  35. At the time of the twinning agreement, the city was in the German Democratic Republic and named Karl-Marx-Stadt. See "Friendship Agreements". Manchester City Council. Archived from the original on 2012-06-04. http://archive.is/Akfx. Retrieved 2008-01-11.

Further reading[change | change source]

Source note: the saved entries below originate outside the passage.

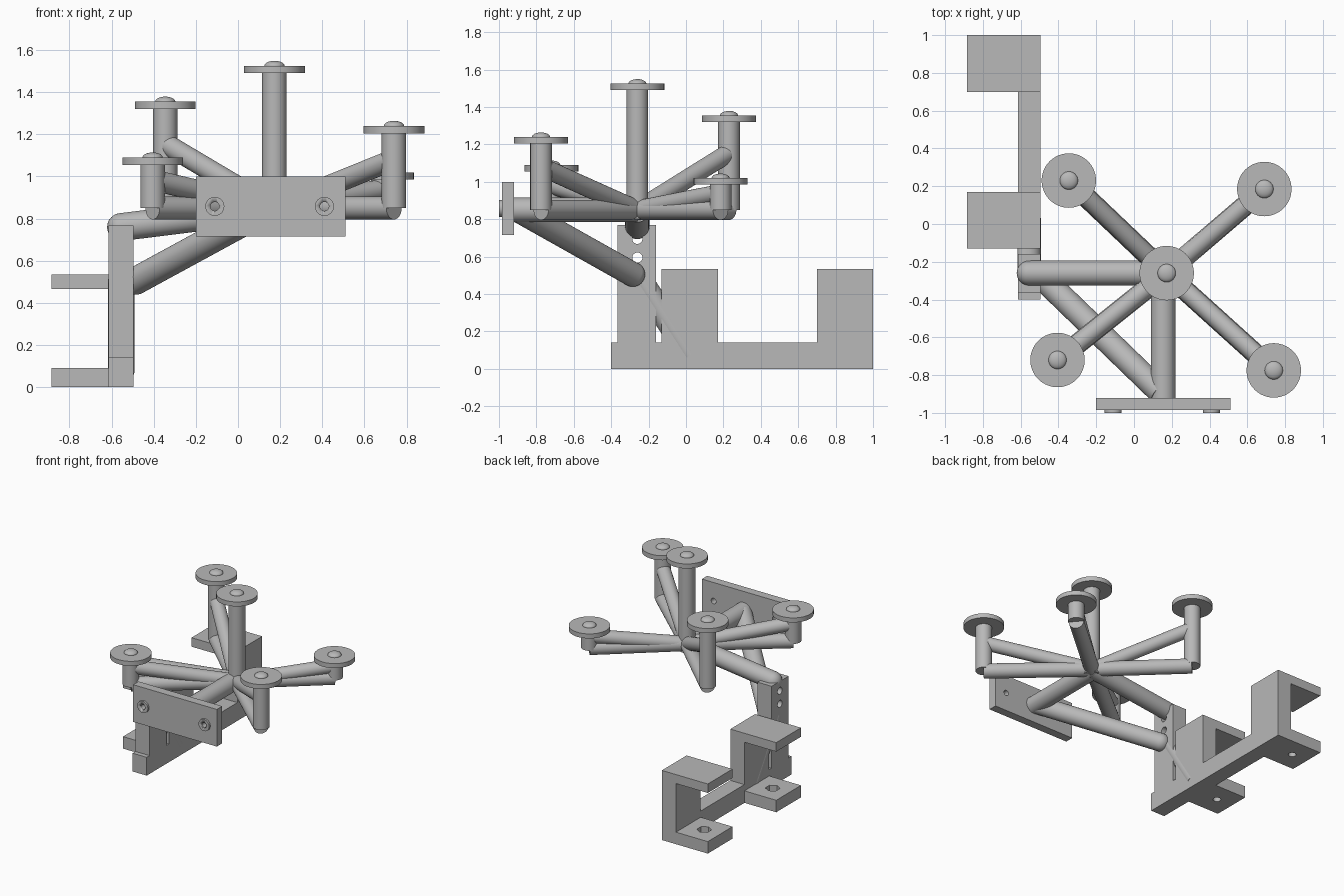
import bpy
import math
from mathutils import Vector

cube = bpy.data.objects.get("Cube")
if cube:
    bpy.data.objects.remove(cube, do_unlink=True)

GREY = (0.48, 0.48, 0.48, 1)
grey = bpy.data.materials.new("plain grey")
grey.use_nodes = True
grey.diffuse_color = GREY
grey.node_tree.nodes["Principled BSDF"].inputs["Base Color"].default_value = GREY


def finish(name, smooth=True):
    ob = bpy.context.object
    ob.name = name
    ob.data.materials.clear()
    ob.data.materials.append(grey)
    if smooth:
        bpy.ops.object.shade_smooth_by_angle(angle=math.radians(35))
    return ob


def box(name, low, high):
    low, high = Vector(low), Vector(high)
    bpy.ops.mesh.primitive_cube_add(size=1, location=(low + high) / 2)
    ob = finish(name, False)
    ob.scale = high - low
    bpy.ops.object.transform_apply(location=False, rotation=False, scale=True)
    return ob


def rod(name, start, end, radius, sides=40):
    start, end = Vector(start), Vector(end)
    axis = end - start
    bpy.ops.mesh.primitive_cylinder_add(vertices=sides, radius=radius, depth=axis.length,
                                        location=(start + end) / 2,
                                        rotation=axis.to_track_quat("Z", "Y").to_euler())
    return finish(name, sides > 8)


def ball(name, centre, radius, height=None):
    bpy.ops.mesh.primitive_uv_sphere_add(segments=32, ring_count=16, radius=radius, location=centre)
    ob = finish(name)
    ob.scale.z = (height or radius) / radius
    return ob


def cut(target, cutter):
    cutter.hide_render = True
    mod = target.modifiers.new("hole", "BOOLEAN")
    mod.operation = "DIFFERENCE"
    mod.solver = "EXACT"
    mod.object = cutter
    bpy.context.view_layer.objects.active = target
    bpy.ops.object.modifier_apply(modifier=mod.name)
    bpy.data.objects.remove(cutter, do_unlink=True)


HUB = Vector((0.17, -0.26, 0.85))
X0, X1 = -0.615, -0.495      # thickness of the mounting frame
XM = (X0 + X1) / 2


def stand(name, x, y, bottom, top):
    """Upright post carrying a round pad with a domed stud."""
    rod(name + "_post", (x, y, bottom), (x, y, top - 0.02), 0.058)
    rod(name + "_pad", (x, y, top - 0.035), (x, y, top), 0.144, 64)
    ball(name + "_stud", (x, y, top), 0.048, 0.024)


# Centre post and four outer posts, each on a level arm and a sloping arm
stand("centre", 0.173, HUB.y, HUB.z - 0.05, 1.525)
for name, x, y, top in (("front_left", 0.74, -0.775, 1.24),
                        ("front_right", -0.405, -0.72, 1.09),
                        ("back_right", -0.345, 0.23, 1.355),
                        ("back_left", 0.69, 0.185, 1.02)):
    stand(name, x, y, HUB.z, top)
    rise = 0.65 * (top - 0.035 - HUB.z)
    rod(name + "_level_arm", HUB, (x, y, HUB.z), 0.054)
    rod(name + "_sloping_arm", HUB, (x, y, HUB.z + rise), 0.05)
    ball(name + "_arm_end", (x, y, HUB.z + rise), 0.05)

# Arms that join the hub, the front plate and the frame
elbow = (XM, -0.26, 0.76)
rod("side_arm", elbow, HUB, 0.066)
ball("side_arm_end", elbow, 0.066)
rod("front_arm", (0.155, -0.94, 0.85), (0.155, HUB.y, 0.85), 0.066)
foot, head = (-0.485, -0.285, 0.505), (0.14, -0.89, 0.845)
rod("brace", foot, head, 0.066)
ball("brace_end", foot, 0.066)

# Front plate with two pierced bosses
plate = box("front_plate", (-0.2, -0.985, 0.715), (0.51, -0.92, 1.0))
for side, x in (("right", -0.11), ("left", 0.41)):
    boss = rod(side + "_boss", (x, -1.0, 0.858), (x, -0.984, 0.858), 0.045)
    for part in (plate, boss):
        cut(part, rod("cutter", (x, -1.1, 0.858), (x, -0.9, 0.858), 0.021))

# Frame: rail, drilled upright and its embedded strut
box("rail", (X0, -0.4, 0), (X1, 1.0, 0.14))
upright = box("upright", (X0, -0.365, 0.0), (X1, -0.16, 0.768))
for z in (0.595, 0.695):
    cut(upright, rod("cutter", (-0.8, -0.26, z), (-0.3, -0.26, z), 0.027))
rod("strut", (XM, -0.26, 0.505), (XM, 0.02, 0.07), 0.063)

# Two clamps with a bolt hole and nut recess in the lower jaw
for name, y in (("front", -0.13), ("back", 0.7)):
    box(name + "_clamp_wall", (X0, y, 0), (X1, y + 0.3, 0.534))
    box(name + "_clamp_upper_jaw", (-0.885, y, 0.465), (X0, y + 0.3, 0.534))
    jaw = box(name + "_clamp_lower_jaw", (-0.885, y, 0), (X0, y + 0.3, 0.092))
    c = (-0.75, y + 0.15)
    cut(jaw, rod("cutter", (*c, -0.1), (*c, 0.2), 0.028))
    cut(jaw, rod("cutter", (*c, 0.045), (*c, 0.2), 0.052, 6))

  • General
    • Beesley, Ian (1988). Victorian Manchester and Salford. Keele: Ryburn. ISBN 1-85331-006-9
      .
    • Hylton, Stuart (2003). A History of Manchester. Chichester: Phillimore & Company. ISBN 1-86077-240-4
      .
    • Kidd, Alan J (1993). Manchester. Town and City Histories. Keele: Ryburn. ISBN 1-85331-016-6
      .
    • Price, Jane; Ben Stebbing (editors) (2002). The Mancunian Way. Manchester: Clinamen Press Ltd. ISBN 1-903083-81-8
      .
    • Redhead, Brian (1993). Manchester: a Celebration. London: Andre Deutsch Ltd. ISBN 0-233-98816-5
      .
    • Schofield, Jonathan (2005). The City Life Guide to Manchester. Manchester: City Life. ISBN 0-9549042-2-2
      .
  • Culture
    • Champion, Sarah (1990). And God Created Manchester. Manchester: Wordsmith. ISBN 1-873205-01-5
      .
    • Gatenby, Phill (2002). Morrissey's Manchester: The Essential "Smiths" Tour. Empire Publications. ISBN 1-901746-28-3
      .
    • Haslam, Dave (2000). Manchester, England. New York: Fourth Estate. ISBN 1-84115-146-7
      .
    • Lee, C P (2002). Shake, Rattle and Rain – Popular Music Making in Manchester 1955–1995. Hardinge Simpole. ISBN 1-84382-049-8
      .
    • Lee, C P (2004). Like The Night (Revisited): Bob Dylan and the Road to the Manchester Free Trade Hall. London: Helter Skelter Publishing. ISBN 1-900924-33-1
      .
      .

Other websites[change | change source]